Records drawn from a dataset
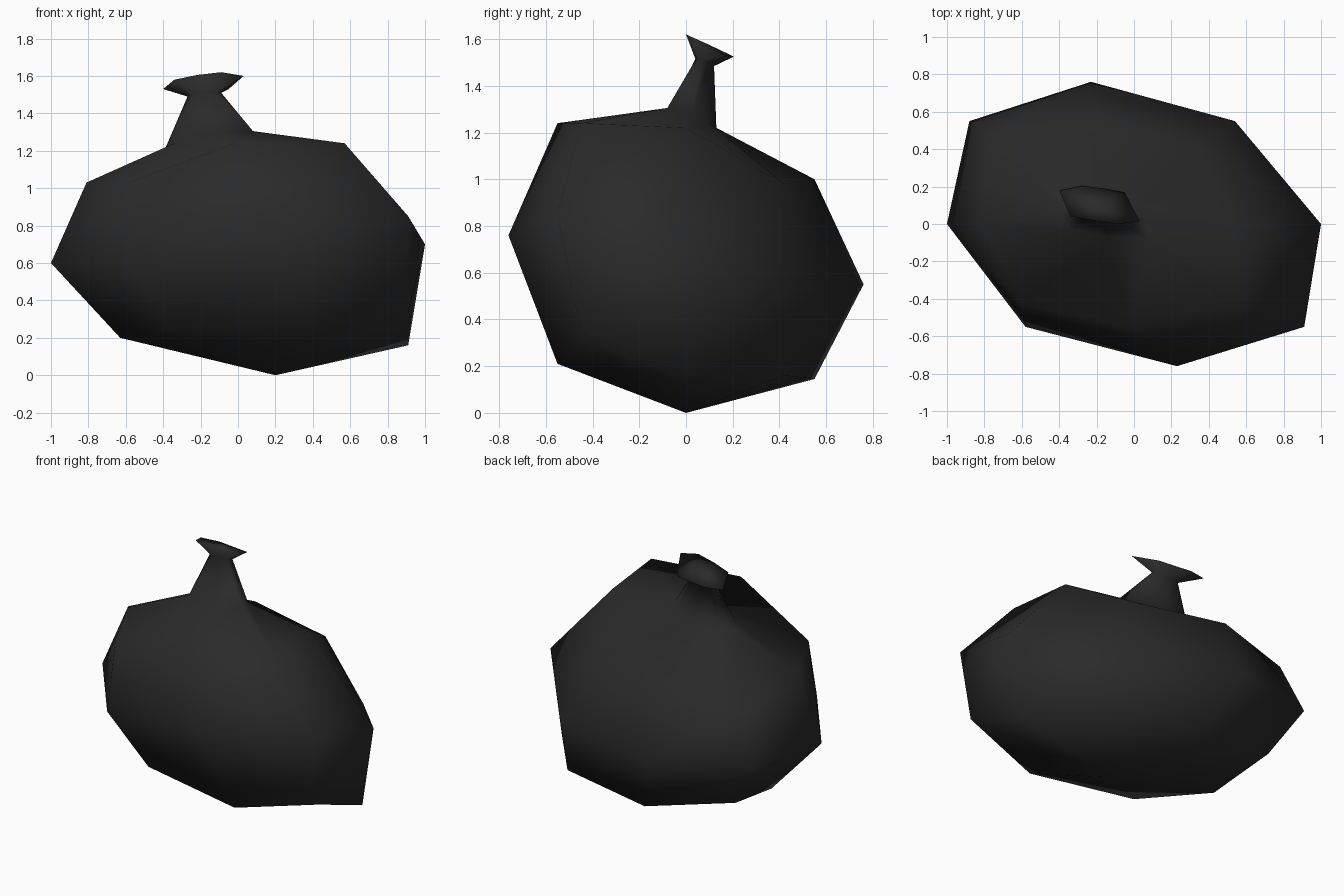
import bpy
import bmesh
from math import cos, sin, pi
from mathutils import Vector

SIDES = 8

if "Cube" in bpy.data.objects:
    bpy.data.objects.remove(bpy.data.objects["Cube"], do_unlink=True)


def make_material(name, colour):
    mat = bpy.data.materials.new(name)
    mat.use_nodes = True
    mat.diffuse_color = colour
    shader = mat.node_tree.nodes["Principled BSDF"]
    shader.inputs["Base Color"].default_value = colour
    shader.inputs["Roughness"].default_value = 0.7
    return mat


def oval(centre, along, across):
    """Tilted oval cross-section spanned by two half-axes."""
    c, a, b = Vector(centre), Vector(along), Vector(across)
    angles = [2 * pi * i / SIDES for i in range(SIDES)]
    return [c + a * cos(t) + b * sin(t) for t in angles]


def bridge(bm, lower, upper):
    """Join two cross-sections with a band of quads."""
    for i in range(SIDES):
        j = (i + 1) % SIDES
        bm.faces.new((lower[i], lower[j], upper[j], upper[i]))


def fan(bm, ring, tip, flip=False):
    """Close a cross-section with triangles meeting at a tip."""
    centre = bm.verts.new(tip)
    for i in range(SIDES):
        corners = (ring[i], ring[(i + 1) % SIDES], centre)
        bm.faces.new(corners[::-1] if flip else corners)


# Slumped, lopsided sack: lower, middle and upper cross-sections
lower_bulge = [(.91, .01, .16), (.58, .42, .16), (-.08, .55, .145), (-.68, .45, .29),
               (-.63, 0, .2), (-.36, -.43, .245), (.36, -.55, .21), (.91, -.45, .34)]
middle_bulge = [(1, 0, .7), (.54, .55, .53), (-.23, .76, .55), (-.88, .55, .62),
                (-1, 0, .6), (-.58, -.55, .6), (.23, -.76, .76), (.91, -.55, .85)]
upper_bulge = [(.54, 0, 1.22), (.35, .42, .98), (-.26, .55, 1), (-.75, .48, .91),
               (-.81, 0, 1.03), (-.61, -.42, 1.02), (-.02, -.55, 1.24), (.57, -.45, 1.24)]

# Gathered neck, pinched waist and flared opening
neck_base = [(.06, .02, 1.28), (0, .1, 1.24), (-.14, .13, 1.22), (-.3, .13, 1.21),
             (-.39, .05, 1.21), (-.34, -.03, 1.24), (-.14, -.07, 1.29), (.08, -.08, 1.305)]
waist = oval((-.18, .08, 1.5), (.09, -.01, .01), (0, .04, -.015))
flare = [(.03, .015, 1.6), (-.05, .17, 1.53), (-.16, .19, 1.525), (-.28, .205, 1.525),
         (-.4, .18, 1.53), (-.34, .04, 1.58), (-.22, .02, 1.605), (-.09, 0, 1.62)]

bm = bmesh.new()
sections = [lower_bulge, middle_bulge, upper_bulge, neck_base, waist, flare]
rings = [[bm.verts.new(p) for p in section] for section in sections]
for below, above in zip(rings, rings[1:]):
    bridge(bm, below, above)
fan(bm, rings[0], (.2, 0, 0), flip=True)
fan(bm, rings[-1], (-.185, .1, 1.575))
bmesh.ops.recalc_face_normals(bm, faces=bm.faces)

mesh = bpy.data.meshes.new("tied_sack")
bm.to_mesh(mesh)
bm.free()
mesh.materials.append(make_material("black plastic", (.023, .023, .023, 1)))
mesh.shade_smooth()
sack = bpy.data.objects.new("tied_sack", mesh)
bpy.context.collection.objects.link(sack)
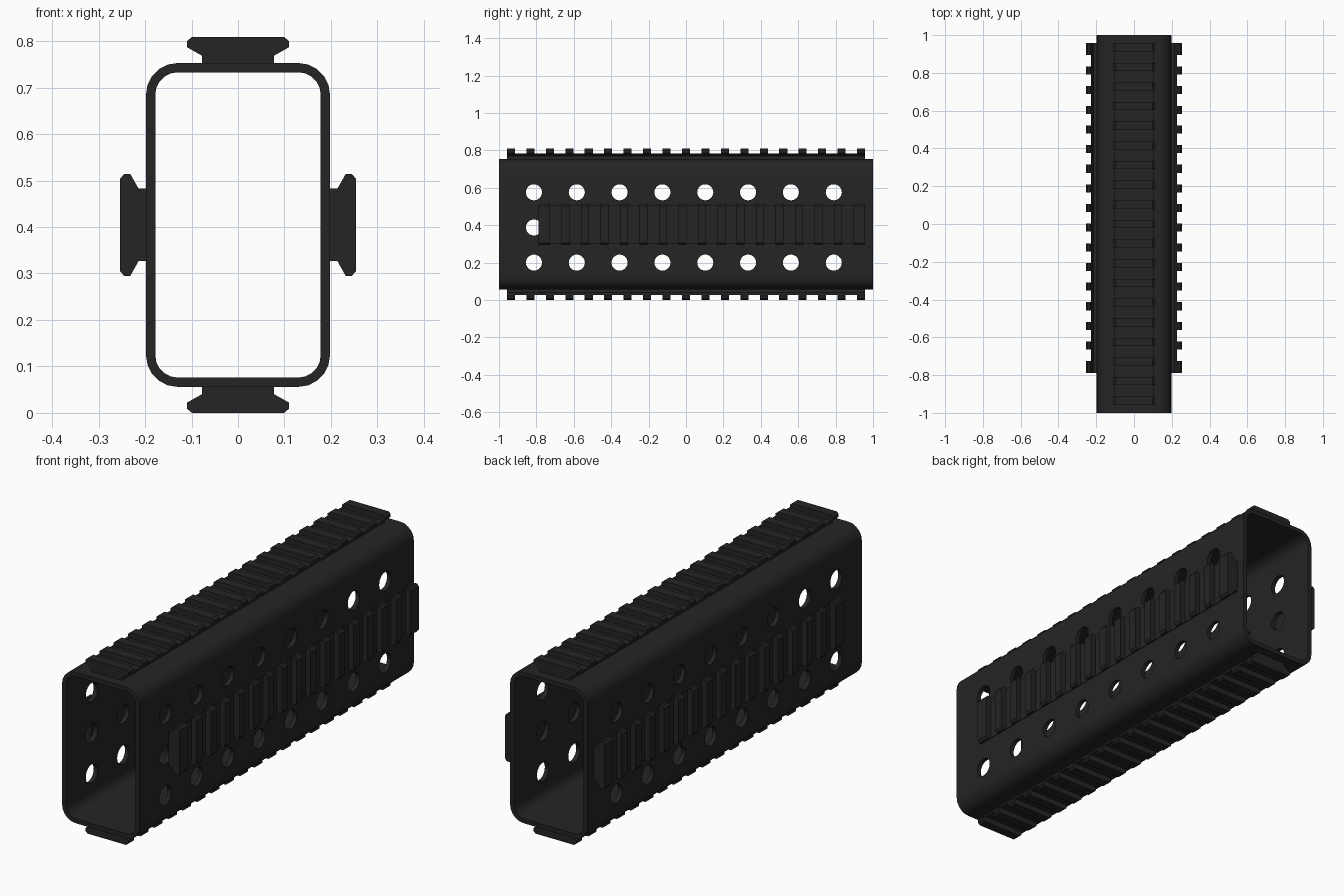
import bpy, bmesh, math
from mathutils import Matrix, Vector

if "Cube" in bpy.data.objects:
    bpy.data.objects.remove(bpy.data.objects["Cube"])

black = bpy.data.materials.new("matte black")
black.diffuse_color = (0.018, 0.018, 0.018, 1)
black.use_nodes = True
black.node_tree.nodes["Principled BSDF"].inputs["Base Color"].default_value = black.diffuse_color

MID_Z = 0.4075            # centre height of the tube
HALF_W, HALF_H = 0.198, 0.3485
PITCH, TOOTH = 0.104, 0.043


def new_object(name, bm):
    bmesh.ops.recalc_face_normals(bm, faces=bm.faces)
    me = bpy.data.meshes.new(name)
    bm.to_mesh(me)
    bm.free()
    me.materials.append(black)
    ob = bpy.data.objects.new(name, me)
    bpy.context.collection.objects.link(ob)
    return ob


def cut(ob, cutter):
    """Subtract the cutter, apply, and delete the cutter."""
    cutter.hide_render = True
    mod = ob.modifiers.new("cut", 'BOOLEAN')
    mod.operation, mod.solver, mod.object = 'DIFFERENCE', 'EXACT', cutter
    bpy.context.view_layer.objects.active = ob
    bpy.ops.object.modifier_apply(modifier=mod.name)
    bpy.data.objects.remove(cutter)


def rounded_rect(hw, hh, r, seg=5):
    pts = []
    for i, (sx, sz) in enumerate([(1, 1), (-1, 1), (-1, -1), (1, -1)]):
        for k in range(seg + 1):
            a = math.pi / 2 * (i + k / seg)
            pts.append((sx * (hw - r) + r * math.cos(a), sz * (hh - r) + r * math.sin(a)))
    return pts


# Hollow rounded tube
bm = bmesh.new()
rings = []
for pts in (rounded_rect(HALF_W, HALF_H, 0.068), rounded_rect(HALF_W - 0.02, HALF_H - 0.02, 0.048)):
    for y in (-1, 1):
        rings.append([bm.verts.new((x, y, z + MID_Z)) for x, z in pts])
n = len(rings[0])
for a, b in ((0, 1), (1, 3), (3, 2), (2, 0)):
    for i in range(n):
        j = (i + 1) % n
        bm.faces.new((rings[a][i], rings[a][j], rings[b][j], rings[b][i]))
tube = new_object("handguard_tube", bm)

# Three rows of eight round vent holes through both side walls
bm = bmesh.new()
for z in (0.203, 0.391, 0.579):
    for k in range(8):
        m = Matrix.Translation((0, -0.813 + 0.229 * k, z)) @ Matrix.Rotation(math.pi / 2, 4, 'Y')
        bmesh.ops.create_cone(bm, cap_ends=True, segments=32, radius1=0.043,
                              radius2=0.043, depth=1, matrix=m)
cut(tube, new_object("vent_cutter", bm))
bpy.ops.object.select_all(action='DESELECT')
tube.select_set(True)
bpy.context.view_layer.objects.active = tube
bpy.ops.object.shade_smooth_by_angle(angle=math.radians(30))


# Slotted accessory rails
def rail(name, base, angle, y0, y1, notches):
    half = [(0.078, 0), (0.078, 0.016), (0.110, 0.034), (0.110, 0.047), (0.099, 0.056)]
    profile = half + [(-x, z) for x, z in reversed(half)]
    bm = bmesh.new()
    face = bm.faces.new([bm.verts.new((x, y0, z)) for x, z in profile])
    ext = bmesh.ops.extrude_face_region(bm, geom=[face])
    bmesh.ops.translate(bm, vec=(0, y1 - y0, 0),
                        verts=[v for v in ext["geom"] if isinstance(v, bmesh.types.BMVert)])
    ob = new_object(name, bm)
    # cross slots between the teeth
    bm = bmesh.new()
    for k in range(notches):
        y = (y0 + y1) / 2 + (k - (notches - 1) / 2) * PITCH
        m = Matrix.Translation((0, y, 0.03 + 0.05)) @ Matrix.Diagonal((0.4, PITCH - TOOTH, 0.1, 1))
        bmesh.ops.create_cube(bm, size=1, matrix=m)
    cut(ob, new_object("slot_cutter", bm))
    ob.data.transform(Matrix.Translation(Vector(base)) @ Matrix.Rotation(angle, 4, 'Y'))


rail("top_rail", (0, 0, MID_Z + HALF_H), 0, -0.957, 0.957, 18)
rail("bottom_rail", (0, 0, MID_Z - HALF_H), math.pi, -0.957, 0.957, 18)
rail("right_rail", (HALF_W, 0, MID_Z), math.pi / 2, -0.788, 0.957, 16)
rail("left_rail", (-HALF_W, 0, MID_Z), -math.pi / 2, -0.788, 0.957, 16)

# Rest exactly on the ground
for ob in bpy.context.collection.objects:
    ob.data.transform(Matrix.Translation((0, 0, 0.056 - (MID_Z - HALF_H))))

> [YOUR OBJECTIVE]: Reproduce every line of the records containing the string "geom".

> [ANSWER SECTION]:
    ext = bmesh.ops.extrude_face_region(bm, geom=[face])
                        verts=[v for v in ext["geom"] if isinstance(v, bmesh.types.BMVert)])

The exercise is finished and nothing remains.